[Records drawn from a dataset]
|---|

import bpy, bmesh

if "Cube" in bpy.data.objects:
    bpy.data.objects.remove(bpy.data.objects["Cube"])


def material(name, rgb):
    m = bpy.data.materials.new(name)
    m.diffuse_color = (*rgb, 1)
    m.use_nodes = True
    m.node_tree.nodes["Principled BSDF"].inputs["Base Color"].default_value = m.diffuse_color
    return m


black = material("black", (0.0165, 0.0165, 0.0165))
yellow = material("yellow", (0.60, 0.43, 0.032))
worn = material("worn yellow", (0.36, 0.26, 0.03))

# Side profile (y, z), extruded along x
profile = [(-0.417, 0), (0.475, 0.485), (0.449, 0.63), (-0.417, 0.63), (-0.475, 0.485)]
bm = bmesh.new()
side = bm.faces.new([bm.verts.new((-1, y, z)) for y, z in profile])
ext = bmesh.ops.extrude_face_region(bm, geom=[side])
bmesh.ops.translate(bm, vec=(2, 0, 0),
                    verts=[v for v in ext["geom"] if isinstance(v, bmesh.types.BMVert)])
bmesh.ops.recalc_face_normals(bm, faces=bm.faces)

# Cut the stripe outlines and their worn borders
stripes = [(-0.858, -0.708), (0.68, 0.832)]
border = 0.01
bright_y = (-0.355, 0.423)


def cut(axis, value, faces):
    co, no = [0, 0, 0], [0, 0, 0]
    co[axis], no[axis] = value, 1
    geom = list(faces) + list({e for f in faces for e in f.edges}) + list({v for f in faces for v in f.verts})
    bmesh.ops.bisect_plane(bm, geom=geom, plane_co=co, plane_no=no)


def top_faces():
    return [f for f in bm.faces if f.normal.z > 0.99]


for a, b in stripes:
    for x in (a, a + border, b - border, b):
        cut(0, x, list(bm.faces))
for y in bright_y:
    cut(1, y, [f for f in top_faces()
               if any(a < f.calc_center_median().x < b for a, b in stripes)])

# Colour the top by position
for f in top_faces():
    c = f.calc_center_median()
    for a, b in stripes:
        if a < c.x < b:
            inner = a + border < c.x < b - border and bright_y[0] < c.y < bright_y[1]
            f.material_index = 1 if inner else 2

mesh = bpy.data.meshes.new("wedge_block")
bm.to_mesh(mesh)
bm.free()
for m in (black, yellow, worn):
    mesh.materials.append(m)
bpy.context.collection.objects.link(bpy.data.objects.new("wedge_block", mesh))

|---|

> _WORK TO BE COMPLETED_
Exactly the lines from the one containing "0.63), (-0.475, 0.485)]" through the end of the entries above must be output, and no others.

> _WRITTEN RESPONSE_
profile = [(-0.417, 0), (0.475, 0.485), (0.449, 0.63), (-0.417, 0.63), (-0.475, 0.485)]
bm = bmesh.new()
side = bm.faces.new([bm.verts.new((-1, y, z)) for y, z in profile])
ext = bmesh.ops.extrude_face_region(bm, geom=[side])
bmesh.ops.translate(bm, vec=(2, 0, 0),
                    verts=[v for v in ext["geom"] if isinstance(v, bmesh.types.BMVert)])
bmesh.ops.recalc_face_normals(bm, faces=bm.faces)

# Cut the stripe outlines and their worn borders
stripes = [(-0.858, -0.708), (0.68, 0.832)]
border = 0.01
bright_y = (-0.355, 0.423)


def cut(axis, value, faces):
    co, no = [0, 0, 0], [0, 0, 0]
    co[axis], no[axis] = value, 1
    geom = list(faces) + list({e for f in faces for e in f.edges}) + list({v for f in faces for v in f.verts})
    bmesh.ops.bisect_plane(bm, geom=geom, plane_co=co, plane_no=no)


def top_faces():
    return [f for f in bm.faces if f.normal.z > 0.99]


for a, b in stripes:
    for x in (a, a + border, b - border, b):
        cut(0, x, list(bm.faces))
for y in bright_y:
    cut(1, y, [f for f in top_faces()
               if any(a < f.calc_center_median().x < b for a, b in stripes)])

# Colour the top by position
for f in top_faces():
    c = f.calc_center_median()
    for a, b in stripes:
        if a < c.x < b:
            inner = a + border < c.x < b - border and bright_y[0] < c.y < bright_y[1]
            f.material_index = 1 if inner else 2

mesh = bpy.data.meshes.new("wedge_block")
bm.to_mesh(mesh)
bm.free()
for m in (black, yellow, worn):
    mesh.materials.append(m)
bpy.context.collection.objects.link(bpy.data.objects.new("wedge_block", mesh))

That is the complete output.